The community that cohered around Chicago house music eventually spread worldwide, but in the early days the dialogue and camaraderie between DJs, producers, and musicians created an intimate, symbiotic milieu. These two albums are just a few of the thousands of records in Knuckles’s collection showing handwritten notes that attest to this closeness and gratitude.
Knuckles marked some records with a blue or red dot. This method allowed him to flip through his crate and identify party-moving records quickly in a dark, smoky club. Red dots cued him to a hot groove, bringing the crowd to a fever pitch, and blue dots indicated grooves for cooling off the crowd. Mixing these hot and cold tracks in his own way made a party a frankie knuckles party.
These records are test pressings, manufacturing proofs made in limited quantities for the artist, A&R team, label reps, and DJs to review or test in clubs before the disk goes into production. Test pressings are special because some don’t make it to the mass pressing. The Celine Dion record is an acetate, meaning the grooves are cut into a hard acetate disc. These are made for reference only and are never for sale to the public. Acetates are sometimes produced directly from the recording studio and are tested in the clubs the same evening. They play like a normal vinyl record but their grooves will quickly wear and tear, limiting quality play time.
Another example of an early acetate record, this one laser etched with pictures and song lyrics by Baby Ford.
Photos: David Sampson, courtesy the Rebuild Foundation
Social Works: Curated by Antwaun Sargent, Gagosian, 555 West 24th Street, New York, June 24–August 13, 2021
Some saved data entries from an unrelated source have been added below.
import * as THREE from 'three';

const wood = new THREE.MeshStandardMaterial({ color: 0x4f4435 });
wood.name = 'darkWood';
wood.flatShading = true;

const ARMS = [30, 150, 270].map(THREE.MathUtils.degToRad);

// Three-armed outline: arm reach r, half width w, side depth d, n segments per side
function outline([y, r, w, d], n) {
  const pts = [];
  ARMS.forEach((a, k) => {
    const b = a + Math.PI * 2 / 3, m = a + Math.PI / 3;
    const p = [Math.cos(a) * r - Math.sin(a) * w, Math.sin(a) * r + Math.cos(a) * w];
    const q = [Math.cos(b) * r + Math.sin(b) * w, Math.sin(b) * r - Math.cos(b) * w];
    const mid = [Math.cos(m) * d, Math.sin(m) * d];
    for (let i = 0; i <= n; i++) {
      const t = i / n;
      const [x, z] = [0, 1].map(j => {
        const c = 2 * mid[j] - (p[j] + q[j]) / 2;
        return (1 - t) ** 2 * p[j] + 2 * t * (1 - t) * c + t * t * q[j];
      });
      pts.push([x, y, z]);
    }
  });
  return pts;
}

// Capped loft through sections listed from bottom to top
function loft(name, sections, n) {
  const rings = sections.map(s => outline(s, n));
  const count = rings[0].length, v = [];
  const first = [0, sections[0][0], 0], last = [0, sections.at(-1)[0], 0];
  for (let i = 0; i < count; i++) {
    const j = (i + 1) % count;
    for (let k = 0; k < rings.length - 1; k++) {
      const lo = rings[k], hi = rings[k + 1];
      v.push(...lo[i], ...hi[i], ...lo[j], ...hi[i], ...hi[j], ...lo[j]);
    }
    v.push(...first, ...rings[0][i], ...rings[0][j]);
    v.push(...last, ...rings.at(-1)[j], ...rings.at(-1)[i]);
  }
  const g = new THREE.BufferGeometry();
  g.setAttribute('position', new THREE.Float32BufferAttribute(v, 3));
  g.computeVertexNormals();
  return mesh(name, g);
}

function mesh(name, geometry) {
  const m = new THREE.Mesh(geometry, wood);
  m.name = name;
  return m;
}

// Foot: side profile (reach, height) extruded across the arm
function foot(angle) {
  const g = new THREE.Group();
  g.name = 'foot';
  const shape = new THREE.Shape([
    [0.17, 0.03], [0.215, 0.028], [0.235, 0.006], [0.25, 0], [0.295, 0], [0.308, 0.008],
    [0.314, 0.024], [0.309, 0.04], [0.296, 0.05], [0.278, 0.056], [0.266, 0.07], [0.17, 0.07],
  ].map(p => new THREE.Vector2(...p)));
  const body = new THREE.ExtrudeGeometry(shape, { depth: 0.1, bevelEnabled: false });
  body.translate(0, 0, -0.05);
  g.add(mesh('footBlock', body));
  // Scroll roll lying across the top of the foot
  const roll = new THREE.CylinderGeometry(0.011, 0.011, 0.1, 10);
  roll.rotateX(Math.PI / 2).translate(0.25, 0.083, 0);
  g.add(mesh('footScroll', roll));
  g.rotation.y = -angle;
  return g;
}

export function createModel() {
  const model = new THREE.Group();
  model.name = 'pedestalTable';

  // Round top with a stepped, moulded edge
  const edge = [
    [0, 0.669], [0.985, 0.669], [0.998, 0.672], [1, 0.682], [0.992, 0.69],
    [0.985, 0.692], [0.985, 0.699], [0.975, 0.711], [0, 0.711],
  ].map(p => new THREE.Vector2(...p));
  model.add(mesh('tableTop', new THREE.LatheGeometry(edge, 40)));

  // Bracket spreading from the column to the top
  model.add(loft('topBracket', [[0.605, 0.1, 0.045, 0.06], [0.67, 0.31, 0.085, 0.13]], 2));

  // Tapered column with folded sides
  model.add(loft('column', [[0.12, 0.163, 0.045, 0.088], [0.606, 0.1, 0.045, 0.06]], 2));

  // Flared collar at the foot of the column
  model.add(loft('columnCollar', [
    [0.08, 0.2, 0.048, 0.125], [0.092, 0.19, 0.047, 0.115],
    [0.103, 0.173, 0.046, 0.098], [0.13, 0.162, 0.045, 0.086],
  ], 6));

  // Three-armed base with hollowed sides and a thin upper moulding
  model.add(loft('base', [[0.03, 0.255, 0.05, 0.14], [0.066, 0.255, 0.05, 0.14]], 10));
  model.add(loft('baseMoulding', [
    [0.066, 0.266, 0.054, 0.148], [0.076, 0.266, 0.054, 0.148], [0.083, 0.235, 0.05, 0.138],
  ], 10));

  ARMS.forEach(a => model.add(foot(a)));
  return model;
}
The “Social Works” supplement also includes: “Notes on Social Works” by Antwaun Sargent; “Lauren Halsey and Mabel O. Wilson”; “Carrie Mae Weems and Maya Phillips”; “Sir David Adjaye OBE”; “Allana Clarke and Zalika Azim”; “Rick Lowe and Walter Hood”; and “Linda Goode Bryant and DeVonn Francis”